Members of the Hillsborough County School Board are tired of seeing classrooms without teachers, and they called on Superintendent Jeff Eakins on Tuesday to tell them what he is doing about the problem.
“We have to move on this really, really expeditiously,” board member Melissa Snively said near the close of Tuesday’s meeting. “There are students not getting the instruction that they absolutely have to have every single day. I just don’t see us having much time. Every day that goes by is a student’s opportunity for achievement and success in the classroom, and I don’t want to be responsible for taking that away from students.”
How many teachers are needed is sometimes a matter of disagreement and different numbers are used, depending on the situation.
A “leave behind” that staff prepared so board members could press lawmakers for more funding states that the number of teacher vacancies has skyrocketed this year to 341, from 195 two years ago.
The latest web-based listing shows 280 instructional jobs, and Eakins cautioned Tuesday that not all are "true vacancies."
As he has said in the past, the listings are misleading because in some cases, classes are small enough to be combined and entrusted to one strong teacher.
In other cases, subject coaches and specialists are doing the teacher's work even though the vacancy appears on the list.

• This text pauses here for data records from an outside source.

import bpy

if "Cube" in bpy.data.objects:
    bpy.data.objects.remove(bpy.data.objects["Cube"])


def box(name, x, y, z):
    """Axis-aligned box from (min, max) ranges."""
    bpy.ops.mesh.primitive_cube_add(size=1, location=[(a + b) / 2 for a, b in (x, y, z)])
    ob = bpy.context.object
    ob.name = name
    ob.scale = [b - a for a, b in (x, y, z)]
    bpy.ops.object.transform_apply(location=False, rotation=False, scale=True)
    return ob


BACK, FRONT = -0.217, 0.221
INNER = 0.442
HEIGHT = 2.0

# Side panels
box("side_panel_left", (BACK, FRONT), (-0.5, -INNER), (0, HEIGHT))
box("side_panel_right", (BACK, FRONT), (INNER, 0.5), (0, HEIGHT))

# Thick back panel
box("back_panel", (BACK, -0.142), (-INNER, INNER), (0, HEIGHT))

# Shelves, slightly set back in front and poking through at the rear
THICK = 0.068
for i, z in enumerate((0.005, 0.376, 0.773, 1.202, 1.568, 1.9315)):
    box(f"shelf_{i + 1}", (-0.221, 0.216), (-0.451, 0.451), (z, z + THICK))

"The first thing we look at in our schools is, how are you solving that issue?" Eakins said.
But Snively said she has heard from constituents who are angry that their children are spending months at a time with long-term substitutes for important classes such as algebra.
“You should not have a substitute teacher in algebra,” Snivey said. “That’s core curriculum.”
Snively asked Eakins to bring a plan of action back to the board. While the request could not be put to a vote, members Karen Perez and Stacy Hahn agreed that the current situation is not acceptable.
Perez said a lack of continuity makes things worse for children with mental health problems.
And Hahn, who comes from a career in the University of South Florida College of Education, said she has been concerned about the shortage since before she took office.
"Unfortunately, we do have substitutes and the majority are serving some of our most vulnerable children," she said.
"I will agree that if we wait to recruit in your traditional ways, it just isn't going to happen fast enough."
Eakins has said for awhile that he is considering a more accelerated recruiting plan for the 50 high-needs schools that fall under the new “Achievement” umbrella.
The district has a $30,000 contract with a human resource firm, the Alma Advisory Group, and Eakins said leaders will meet with the school board members individually over the next week to explain their strategy.
Human Resources Chief Marie Whelan said the plan could likely come before the board at its Feb. 19 meeting.
While he downplayed the number of true vacancies, Eakins also said he appreciates the need to be fully staffed. Principals, he said, have told him that “if i knew I had a high quality teacher with great expertise in front of my kids in the schools, we could probably save a lot of money on other resources that we put into our schools.”
He also said he is making teacher recruitment a top priority.
“We’re going big,” he said. “If I have to go someplace across this country to sell the Tampa, Florida to someone at a college of education somewhere that s seeking to come to a nice location, to teach in great schools with great leadership, I’m going to put myself out there to do that.”